Each line below from the one containing "s.quaternion.setFromUnitVectors(V([0, 1, 0]), d.normalize());" through the one containing "return new THREE.Vector3(Math.cos(a) * r - Math.sin(a)" is to be given again exactly, and no line outside that span.
-- Supplied records follows --
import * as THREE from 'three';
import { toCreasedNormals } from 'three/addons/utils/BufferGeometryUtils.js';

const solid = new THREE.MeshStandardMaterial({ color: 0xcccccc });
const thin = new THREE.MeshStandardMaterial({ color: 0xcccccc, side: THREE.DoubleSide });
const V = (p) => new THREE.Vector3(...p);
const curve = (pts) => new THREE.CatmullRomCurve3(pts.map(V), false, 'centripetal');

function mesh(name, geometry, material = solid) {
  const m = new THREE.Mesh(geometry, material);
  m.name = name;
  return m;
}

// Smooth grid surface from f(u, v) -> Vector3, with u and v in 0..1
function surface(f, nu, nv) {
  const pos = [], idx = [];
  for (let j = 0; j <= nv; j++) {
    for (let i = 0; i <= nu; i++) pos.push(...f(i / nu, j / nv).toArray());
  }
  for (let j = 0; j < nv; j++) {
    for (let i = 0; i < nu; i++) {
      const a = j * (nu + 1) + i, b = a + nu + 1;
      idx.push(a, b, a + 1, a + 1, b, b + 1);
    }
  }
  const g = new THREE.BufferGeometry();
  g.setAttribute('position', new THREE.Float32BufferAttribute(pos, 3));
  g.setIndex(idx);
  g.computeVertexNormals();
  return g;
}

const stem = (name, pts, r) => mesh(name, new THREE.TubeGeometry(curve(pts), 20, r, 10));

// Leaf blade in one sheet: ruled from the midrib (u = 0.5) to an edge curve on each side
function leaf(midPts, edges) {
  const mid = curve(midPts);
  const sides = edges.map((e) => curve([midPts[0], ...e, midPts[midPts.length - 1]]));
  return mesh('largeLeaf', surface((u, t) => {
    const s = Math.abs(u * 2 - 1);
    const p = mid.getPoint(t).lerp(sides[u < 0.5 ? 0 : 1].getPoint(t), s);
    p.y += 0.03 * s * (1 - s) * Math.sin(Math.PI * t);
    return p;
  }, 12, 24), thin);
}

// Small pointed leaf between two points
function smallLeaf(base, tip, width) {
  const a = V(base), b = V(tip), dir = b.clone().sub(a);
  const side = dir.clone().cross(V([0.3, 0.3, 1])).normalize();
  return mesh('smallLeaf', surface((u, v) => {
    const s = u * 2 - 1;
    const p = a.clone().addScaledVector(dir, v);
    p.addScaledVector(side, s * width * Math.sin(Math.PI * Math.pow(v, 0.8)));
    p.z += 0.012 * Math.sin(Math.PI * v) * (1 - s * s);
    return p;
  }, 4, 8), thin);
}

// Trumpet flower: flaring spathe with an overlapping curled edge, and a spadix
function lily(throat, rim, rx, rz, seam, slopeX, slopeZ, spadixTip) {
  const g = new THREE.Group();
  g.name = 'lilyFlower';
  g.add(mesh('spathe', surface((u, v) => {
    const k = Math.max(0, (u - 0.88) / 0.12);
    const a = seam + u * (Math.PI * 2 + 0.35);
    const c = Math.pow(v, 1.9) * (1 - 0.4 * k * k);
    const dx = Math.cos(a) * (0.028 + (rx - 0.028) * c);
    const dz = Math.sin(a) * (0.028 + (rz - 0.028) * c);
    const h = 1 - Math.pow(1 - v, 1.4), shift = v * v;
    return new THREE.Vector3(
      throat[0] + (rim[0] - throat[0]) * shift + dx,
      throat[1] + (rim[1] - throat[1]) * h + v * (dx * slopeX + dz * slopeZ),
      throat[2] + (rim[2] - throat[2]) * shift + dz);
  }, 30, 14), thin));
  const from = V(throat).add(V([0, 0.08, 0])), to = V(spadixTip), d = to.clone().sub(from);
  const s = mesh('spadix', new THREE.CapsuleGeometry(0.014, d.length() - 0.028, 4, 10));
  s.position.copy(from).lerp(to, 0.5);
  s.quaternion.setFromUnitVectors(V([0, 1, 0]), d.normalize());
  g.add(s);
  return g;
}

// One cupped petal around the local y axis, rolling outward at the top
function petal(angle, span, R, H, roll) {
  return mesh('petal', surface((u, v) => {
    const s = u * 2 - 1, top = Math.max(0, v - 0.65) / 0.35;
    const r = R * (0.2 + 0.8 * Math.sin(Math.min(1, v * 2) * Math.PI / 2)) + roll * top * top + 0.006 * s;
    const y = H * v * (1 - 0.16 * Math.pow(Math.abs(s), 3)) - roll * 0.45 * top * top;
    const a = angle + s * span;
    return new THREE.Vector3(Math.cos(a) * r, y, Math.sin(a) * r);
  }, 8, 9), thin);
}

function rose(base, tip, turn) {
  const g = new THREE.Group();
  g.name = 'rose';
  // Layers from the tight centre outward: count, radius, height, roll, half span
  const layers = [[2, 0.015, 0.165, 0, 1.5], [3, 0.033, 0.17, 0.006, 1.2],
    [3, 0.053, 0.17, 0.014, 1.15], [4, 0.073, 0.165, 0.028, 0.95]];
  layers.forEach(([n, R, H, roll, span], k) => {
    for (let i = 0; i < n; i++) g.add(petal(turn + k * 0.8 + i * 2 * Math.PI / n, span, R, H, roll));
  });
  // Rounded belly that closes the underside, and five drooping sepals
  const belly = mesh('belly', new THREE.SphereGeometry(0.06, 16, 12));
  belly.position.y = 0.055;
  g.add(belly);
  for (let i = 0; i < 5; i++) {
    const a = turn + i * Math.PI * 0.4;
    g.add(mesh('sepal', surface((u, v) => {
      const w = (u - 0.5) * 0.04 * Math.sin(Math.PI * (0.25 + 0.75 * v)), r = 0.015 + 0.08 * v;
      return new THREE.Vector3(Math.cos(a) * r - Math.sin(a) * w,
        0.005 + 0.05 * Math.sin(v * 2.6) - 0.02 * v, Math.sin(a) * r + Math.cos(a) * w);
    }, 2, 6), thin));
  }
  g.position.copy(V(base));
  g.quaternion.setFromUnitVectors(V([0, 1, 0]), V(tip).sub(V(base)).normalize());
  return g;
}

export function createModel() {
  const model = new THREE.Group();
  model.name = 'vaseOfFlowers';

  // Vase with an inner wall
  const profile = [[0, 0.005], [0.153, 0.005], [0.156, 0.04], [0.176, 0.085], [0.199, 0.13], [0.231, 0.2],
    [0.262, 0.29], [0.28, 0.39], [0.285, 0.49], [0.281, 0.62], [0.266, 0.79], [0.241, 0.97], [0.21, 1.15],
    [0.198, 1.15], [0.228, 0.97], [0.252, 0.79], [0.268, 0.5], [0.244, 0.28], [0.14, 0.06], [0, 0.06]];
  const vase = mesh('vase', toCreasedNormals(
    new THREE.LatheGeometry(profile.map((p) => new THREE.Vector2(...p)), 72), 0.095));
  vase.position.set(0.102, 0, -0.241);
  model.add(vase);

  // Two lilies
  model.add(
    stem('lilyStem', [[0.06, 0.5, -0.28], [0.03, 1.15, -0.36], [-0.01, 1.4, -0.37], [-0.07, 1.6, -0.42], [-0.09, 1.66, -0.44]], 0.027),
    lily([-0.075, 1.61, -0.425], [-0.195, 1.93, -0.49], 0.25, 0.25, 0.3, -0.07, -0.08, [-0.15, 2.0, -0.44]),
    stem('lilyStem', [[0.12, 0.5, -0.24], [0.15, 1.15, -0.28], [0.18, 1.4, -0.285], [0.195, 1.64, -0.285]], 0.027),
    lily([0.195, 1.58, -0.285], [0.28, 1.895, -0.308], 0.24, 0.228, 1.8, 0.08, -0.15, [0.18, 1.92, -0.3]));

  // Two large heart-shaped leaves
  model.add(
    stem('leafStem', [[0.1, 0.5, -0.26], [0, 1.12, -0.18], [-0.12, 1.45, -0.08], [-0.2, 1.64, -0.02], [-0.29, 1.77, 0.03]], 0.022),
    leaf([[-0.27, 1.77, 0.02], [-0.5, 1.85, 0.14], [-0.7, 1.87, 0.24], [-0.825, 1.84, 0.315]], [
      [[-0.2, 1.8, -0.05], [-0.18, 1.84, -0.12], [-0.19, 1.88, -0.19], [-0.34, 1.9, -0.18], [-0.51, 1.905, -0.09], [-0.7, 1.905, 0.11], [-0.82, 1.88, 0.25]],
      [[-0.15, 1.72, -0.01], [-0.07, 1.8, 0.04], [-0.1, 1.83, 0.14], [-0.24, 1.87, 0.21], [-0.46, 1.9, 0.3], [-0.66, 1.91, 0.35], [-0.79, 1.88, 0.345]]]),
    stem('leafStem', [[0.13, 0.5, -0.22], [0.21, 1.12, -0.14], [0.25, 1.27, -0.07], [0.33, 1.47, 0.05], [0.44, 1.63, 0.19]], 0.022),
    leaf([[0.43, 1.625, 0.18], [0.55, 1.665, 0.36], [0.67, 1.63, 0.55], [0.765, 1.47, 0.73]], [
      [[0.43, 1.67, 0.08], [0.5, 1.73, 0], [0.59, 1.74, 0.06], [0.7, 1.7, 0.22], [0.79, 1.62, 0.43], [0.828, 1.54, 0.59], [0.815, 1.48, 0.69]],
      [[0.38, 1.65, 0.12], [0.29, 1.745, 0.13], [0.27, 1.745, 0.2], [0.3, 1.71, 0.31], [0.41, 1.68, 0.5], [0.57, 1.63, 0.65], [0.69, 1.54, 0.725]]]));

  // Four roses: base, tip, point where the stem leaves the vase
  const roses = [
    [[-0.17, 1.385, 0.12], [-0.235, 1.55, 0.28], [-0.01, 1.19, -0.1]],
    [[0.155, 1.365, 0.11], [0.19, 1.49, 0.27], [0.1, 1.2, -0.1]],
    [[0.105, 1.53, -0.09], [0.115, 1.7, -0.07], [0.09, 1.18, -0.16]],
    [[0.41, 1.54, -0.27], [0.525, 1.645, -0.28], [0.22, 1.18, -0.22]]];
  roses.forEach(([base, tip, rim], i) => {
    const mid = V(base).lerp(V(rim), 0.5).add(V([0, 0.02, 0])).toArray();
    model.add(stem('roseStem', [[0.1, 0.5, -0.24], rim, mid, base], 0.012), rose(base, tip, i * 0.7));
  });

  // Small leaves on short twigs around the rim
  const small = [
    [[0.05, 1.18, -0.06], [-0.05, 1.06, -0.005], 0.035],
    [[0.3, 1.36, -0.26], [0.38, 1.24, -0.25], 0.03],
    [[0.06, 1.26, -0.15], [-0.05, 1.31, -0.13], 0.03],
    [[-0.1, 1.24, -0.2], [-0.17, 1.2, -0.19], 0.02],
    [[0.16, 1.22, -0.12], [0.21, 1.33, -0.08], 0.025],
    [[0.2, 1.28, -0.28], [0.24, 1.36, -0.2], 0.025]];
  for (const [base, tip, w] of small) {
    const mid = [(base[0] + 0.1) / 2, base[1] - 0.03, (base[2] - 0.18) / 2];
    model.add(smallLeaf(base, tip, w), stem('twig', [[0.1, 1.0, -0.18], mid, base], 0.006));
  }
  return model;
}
-- Supplied records concluded --
### Response to the task:
  s.quaternion.setFromUnitVectors(V([0, 1, 0]), d.normalize());
  g.add(s);
  return g;
}

// One cupped petal around the local y axis, rolling outward at the top
function petal(angle, span, R, H, roll) {
  return mesh('petal', surface((u, v) => {
    const s = u * 2 - 1, top = Math.max(0, v - 0.65) / 0.35;
    const r = R * (0.2 + 0.8 * Math.sin(Math.min(1, v * 2) * Math.PI / 2)) + roll * top * top + 0.006 * s;
    const y = H * v * (1 - 0.16 * Math.pow(Math.abs(s), 3)) - roll * 0.45 * top * top;
    const a = angle + s * span;
    return new THREE.Vector3(Math.cos(a) * r, y, Math.sin(a) * r);
  }, 8, 9), thin);
}

function rose(base, tip, turn) {
  const g = new THREE.Group();
  g.name = 'rose';
  // Layers from the tight centre outward: count, radius, height, roll, half span
  const layers = [[2, 0.015, 0.165, 0, 1.5], [3, 0.033, 0.17, 0.006, 1.2],
    [3, 0.053, 0.17, 0.014, 1.15], [4, 0.073, 0.165, 0.028, 0.95]];
  layers.forEach(([n, R, H, roll, span], k) => {
    for (let i = 0; i < n; i++) g.add(petal(turn + k * 0.8 + i * 2 * Math.PI / n, span, R, H, roll));
  });
  // Rounded belly that closes the underside, and five drooping sepals
  const belly = mesh('belly', new THREE.SphereGeometry(0.06, 16, 12));
  belly.position.y = 0.055;
  g.add(belly);
  for (let i = 0; i < 5; i++) {
    const a = turn + i * Math.PI * 0.4;
    g.add(mesh('sepal', surface((u, v) => {
      const w = (u - 0.5) * 0.04 * Math.sin(Math.PI * (0.25 + 0.75 * v)), r = 0.015 + 0.08 * v;
      return new THREE.Vector3(Math.cos(a) * r - Math.sin(a) * w,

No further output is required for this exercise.